### Task objective
A complete response lists each line of the data below that includes the word "name".

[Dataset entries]
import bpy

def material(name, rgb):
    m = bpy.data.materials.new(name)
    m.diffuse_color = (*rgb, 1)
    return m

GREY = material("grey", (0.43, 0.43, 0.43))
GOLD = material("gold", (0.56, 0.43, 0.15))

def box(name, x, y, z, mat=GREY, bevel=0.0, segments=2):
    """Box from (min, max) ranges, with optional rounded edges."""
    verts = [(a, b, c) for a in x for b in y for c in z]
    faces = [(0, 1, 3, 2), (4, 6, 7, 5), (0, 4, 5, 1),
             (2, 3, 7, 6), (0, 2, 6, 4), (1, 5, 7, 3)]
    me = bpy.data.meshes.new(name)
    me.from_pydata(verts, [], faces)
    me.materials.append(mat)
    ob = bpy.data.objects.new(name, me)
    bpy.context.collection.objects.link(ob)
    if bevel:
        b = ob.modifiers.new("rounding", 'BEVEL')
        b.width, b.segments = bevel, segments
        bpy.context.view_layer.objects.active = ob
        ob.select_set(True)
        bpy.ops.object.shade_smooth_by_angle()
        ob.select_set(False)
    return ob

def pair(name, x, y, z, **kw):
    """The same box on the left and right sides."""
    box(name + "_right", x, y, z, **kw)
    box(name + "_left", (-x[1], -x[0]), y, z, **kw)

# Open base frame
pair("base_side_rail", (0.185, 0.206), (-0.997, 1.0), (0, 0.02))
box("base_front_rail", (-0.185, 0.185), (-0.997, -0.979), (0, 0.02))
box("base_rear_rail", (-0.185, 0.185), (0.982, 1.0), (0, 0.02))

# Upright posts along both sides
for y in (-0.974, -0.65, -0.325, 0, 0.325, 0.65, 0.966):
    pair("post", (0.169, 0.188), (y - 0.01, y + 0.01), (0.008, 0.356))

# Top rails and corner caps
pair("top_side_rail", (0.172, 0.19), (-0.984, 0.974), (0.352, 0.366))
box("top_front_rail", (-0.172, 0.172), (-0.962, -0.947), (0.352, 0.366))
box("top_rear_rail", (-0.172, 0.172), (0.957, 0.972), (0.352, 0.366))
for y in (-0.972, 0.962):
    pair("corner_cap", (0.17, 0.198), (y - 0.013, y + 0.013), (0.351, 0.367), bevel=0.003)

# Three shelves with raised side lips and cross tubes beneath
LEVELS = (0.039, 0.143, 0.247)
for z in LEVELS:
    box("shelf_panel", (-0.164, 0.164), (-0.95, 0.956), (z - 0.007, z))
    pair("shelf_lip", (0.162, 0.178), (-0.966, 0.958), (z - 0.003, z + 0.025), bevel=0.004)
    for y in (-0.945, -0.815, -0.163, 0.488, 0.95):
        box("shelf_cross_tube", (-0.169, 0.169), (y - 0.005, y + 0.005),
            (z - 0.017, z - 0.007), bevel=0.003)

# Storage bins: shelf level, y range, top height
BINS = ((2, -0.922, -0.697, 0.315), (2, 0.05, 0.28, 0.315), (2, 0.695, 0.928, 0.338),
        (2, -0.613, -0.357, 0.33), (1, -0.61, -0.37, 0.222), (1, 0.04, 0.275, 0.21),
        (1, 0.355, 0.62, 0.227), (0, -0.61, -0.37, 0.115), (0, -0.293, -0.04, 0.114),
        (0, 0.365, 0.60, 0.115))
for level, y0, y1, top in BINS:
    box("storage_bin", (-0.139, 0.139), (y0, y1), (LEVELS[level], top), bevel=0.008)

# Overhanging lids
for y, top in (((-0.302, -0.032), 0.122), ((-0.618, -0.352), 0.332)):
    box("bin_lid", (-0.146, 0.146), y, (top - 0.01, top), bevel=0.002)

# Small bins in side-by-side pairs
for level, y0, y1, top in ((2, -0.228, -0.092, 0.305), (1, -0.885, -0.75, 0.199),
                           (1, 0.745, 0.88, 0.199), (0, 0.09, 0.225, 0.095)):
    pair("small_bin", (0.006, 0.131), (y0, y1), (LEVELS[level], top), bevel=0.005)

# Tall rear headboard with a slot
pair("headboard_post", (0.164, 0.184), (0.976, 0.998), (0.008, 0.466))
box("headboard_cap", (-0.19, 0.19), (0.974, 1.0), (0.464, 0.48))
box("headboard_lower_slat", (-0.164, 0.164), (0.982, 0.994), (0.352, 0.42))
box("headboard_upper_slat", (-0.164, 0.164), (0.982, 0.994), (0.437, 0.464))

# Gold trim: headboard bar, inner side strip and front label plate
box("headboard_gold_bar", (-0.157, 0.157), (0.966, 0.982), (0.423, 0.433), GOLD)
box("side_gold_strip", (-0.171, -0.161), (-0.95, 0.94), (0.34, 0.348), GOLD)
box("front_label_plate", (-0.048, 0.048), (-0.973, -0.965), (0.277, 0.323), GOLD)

### Exercise response
def material(name, rgb):
    m = bpy.data.materials.new(name)
def box(name, x, y, z, mat=GREY, bevel=0.0, segments=2):
    me = bpy.data.meshes.new(name)
    ob = bpy.data.objects.new(name, me)
def pair(name, x, y, z, **kw):
    box(name + "_right", x, y, z, **kw)
    box(name + "_left", (-x[1], -x[0]), y, z, **kw)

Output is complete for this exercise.